My cousin took me to his house to meet my family. The house filled with more and more relatives who wanted to take a look at me. As we talked, I learned that my mother had died of complications from the beatings my father had showered on her.
I was released from the boys home and went to live with my uncle. I sometimes went to my father’s house to see my younger brother and sister. Once as I approached the house, I saw my father pick up my little brother and throw him against the wall. When I ran up and tried to stop him, he picked up a two-by-four board and hit me with it.
My anger against my father festered and grew. He was well liked and respected on the island of Guam. Nobody outside our family knew what he was like at home.
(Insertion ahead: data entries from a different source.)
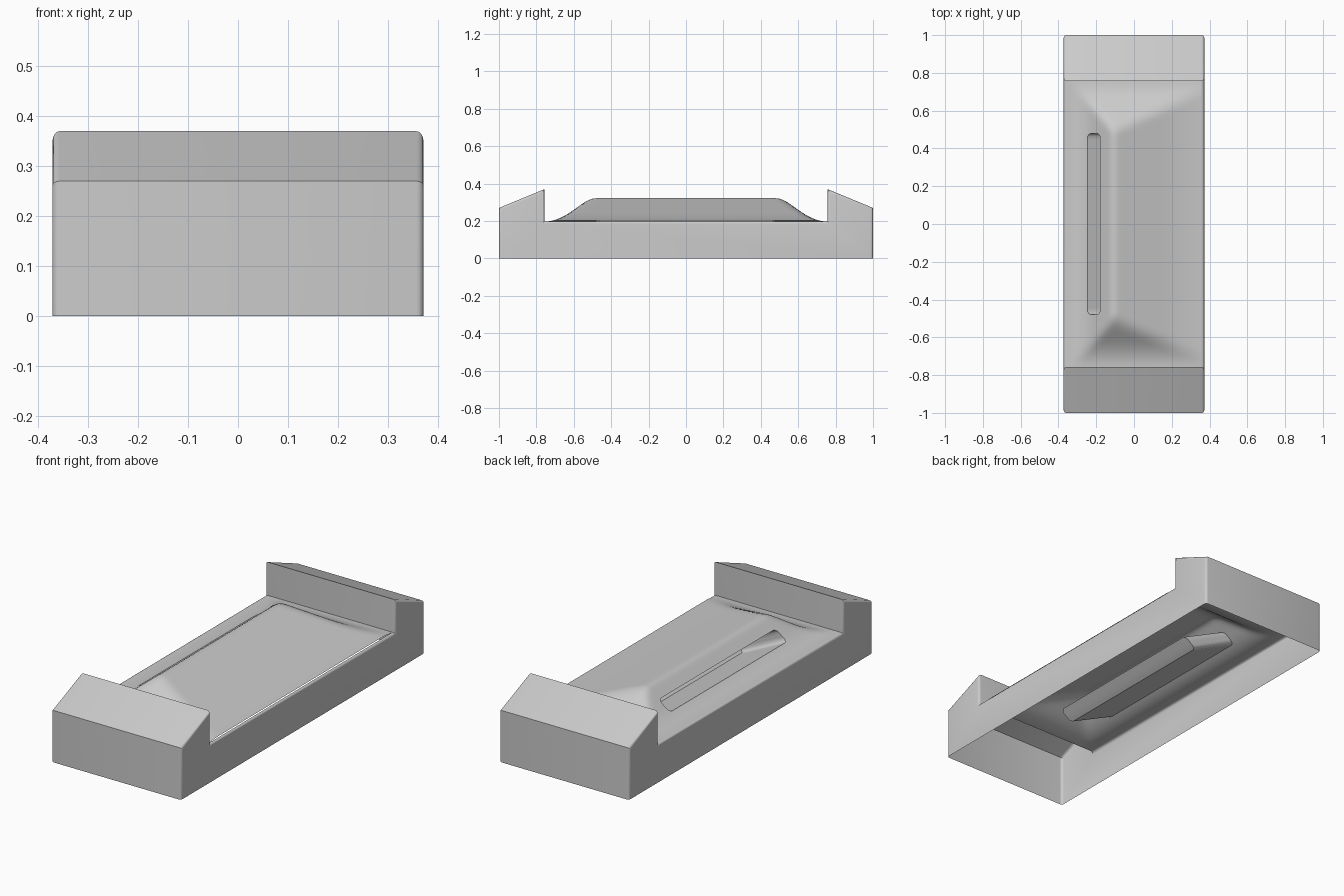
import bpy, bmesh
from mathutils import Vector

if "Cube" in bpy.data.objects:
    bpy.data.objects.remove(bpy.data.objects["Cube"])

HW = 0.372      # half width
DECK = 0.197    # deck height
LIP = 0.757     # inner face of the end blocks
R = 0.014       # edge rounding


def make_object(name, bm):
    me = bpy.data.meshes.new(name)
    bm.to_mesh(me)
    bm.free()
    ob = bpy.data.objects.new(name, me)
    bpy.context.collection.objects.link(ob)
    bpy.ops.object.select_all(action='DESELECT')
    bpy.context.view_layer.objects.active = ob
    ob.select_set(True)
    bpy.ops.object.shade_smooth_by_angle(angle=0.6)
    return ob


def smin(a, b, k):
    h = max(k - abs(a - b), 0) / k
    return min(a, b) - h * h * k / 4


def smax(a, b, k):
    return -smin(-a, -b, k)


# Outer shell: side profile extruded across x, rounded sides, open underneath
half = [(LIP, DECK), (LIP, 0.37), (1, 0.27), (1, 0)]
profile = half + [(-y, z) for y, z in reversed(half)]
bm = bmesh.new()
verts = [bm.verts.new((-HW, y, z)) for y, z in profile]
side = bm.faces.new(verts)
new = bmesh.ops.extrude_face_region(bm, geom=[side], use_keep_orig=True)['geom']
bmesh.ops.translate(bm, vec=(2 * HW, 0, 0),
                    verts=[g for g in new if isinstance(g, bmesh.types.BMVert)])
bmesh.ops.recalc_face_normals(bm, faces=bm.faces)
rim = [e for e in bm.edges
       if abs(e.verts[0].co.x - e.verts[1].co.x) < 1e-4
       and max(v.co.z for v in e.verts) > 0.01]
bmesh.ops.bevel(bm, geom=rim, offset=R, segments=4, profile=0.5,
                affect='EDGES', clamp_overlap=True)
bm.normal_update()
drop = []
for f in bm.faces:
    c = f.calc_center_median()
    is_deck = f.normal.z > 0.99 and abs(c.x) < 0.1 and abs(c.y) < 0.1
    if f.normal.z < -0.9 or is_deck:
        drop.append(f)
bmesh.ops.delete(bm, geom=drop, context='FACES')
make_object("outer_shell", bm)


# Deck sheet with a smooth off-centre hipped mound
def height(x, y):
    left = (x + 0.275) * 0.80
    right = (0.315 - x) * 0.31
    ends = (0.69 - abs(y)) * 0.70
    h = smin(smin(left, right, 0.025), ends, 0.03)
    h = smin(h, 0.130, 0.01)
    return DECK + smax(h, 0, 0.05)


def lines(stops, step):
    out = [stops[0]]
    for a, b in zip(stops, stops[1:]):
        n = max(1, round((b - a) / step))
        out += [a + (b - a) * i / n for i in range(1, n + 1)]
    return out


SX0, SX1, SY = -0.245, -0.18, 0.48      # slot opening in plan
xs = lines([-HW + R, SX0, SX0 + 0.015, SX1 - 0.015, SX1, HW - R], 0.0125)
ys = lines([-LIP, -SY, -SY + 0.015, SY - 0.015, SY, LIP], 0.02)
bm = bmesh.new()
grid = [[bm.verts.new((x, y, height(x, y))) for x in xs] for y in ys]
slot = []
for j in range(len(ys) - 1):
    for i in range(len(xs) - 1):
        f = bm.faces.new((grid[j][i], grid[j][i + 1],
                          grid[j + 1][i + 1], grid[j + 1][i]))
        c = f.calc_center_median()
        if SX0 < c.x < SX1 and abs(c.y) < SY:
            slot.append(f)

# Round the slot corners
for f in slot:
    for v in f.verts:
        dx = 1 if abs(v.co.x - SX0) < 1e-5 else -1 if abs(v.co.x - SX1) < 1e-5 else 0
        if dx and abs(abs(v.co.y) - SY) < 1e-5:
            v.co.x += dx * 0.006
            v.co.y -= 0.006 if v.co.y > 0 else -0.006
            v.co.z = height(v.co.x, v.co.y)

# Slanted pocket pushed inward from the slot
new = bmesh.ops.extrude_face_region(bm, geom=slot)['geom']
bmesh.ops.translate(bm, vec=Vector((0.25, 0, -0.12)),
                    verts=[g for g in new if isinstance(g, bmesh.types.BMVert)])
left_over = [f for f in slot if f.is_valid]
if left_over:
    bmesh.ops.delete(bm, geom=left_over, context='FACES_ONLY')
bmesh.ops.recalc_face_normals(bm, faces=bm.faces)
bm.normal_update()
flat = max(bm.faces, key=lambda f: f.calc_center_median().x + f.calc_center_median().y)
if flat.normal.z < 0:
    bmesh.ops.reverse_faces(bm, faces=bm.faces)
make_object("mounded_deck", bm)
I refused to rely on anyone. I paid my way through high school and worked to buy my own clothes. When I graduated, I joined the Air National Guard to get away from the island. Two years later I transferred to the Marines. I worked my way up through the ranks to sergeant.
I married, and my wife and I had three children. My work kept me away from home a lot, and it was difficult keeping a marriage together with my temper and my absences. Eventually we divorced. I felt hurt and empty inside; once more I had no family and felt completely alone.
Though I had a successful career in the Marines, I still felt unfulfilled. Nothing mattered to me anymore, and I decided that life was not worth living. I took my rifle and ammunition down to the beach to end my life.
I waded out to a rock in the water and sat down with my gun. I thought about my failed life. I had been sitting there for a while when a police officer approached. He saw that I was contemplating suicide, and waded into the water toward me. I raised the rifle and warned him to stay back.
The police officer backed away. Soon my colonel from the Marine base arrived and ordered me to put the gun down. I refused. Then my father arrived. When I saw him walking toward me, I put the gun into my mouth and pulled the trigger. There was an explosion, and I fell backward off the rock.
The people standing around rushed in and pulled me out of the water. I was alive. They examined the gun and found that the bullet had jammed halfway through the barrel.
When my dad saw what had happened, he walked away.
After this I received a discharge from the Marines. Now I really had nothing. I had no job, no family, and I hated my father. My life was a big fat zero.
To be continued next week.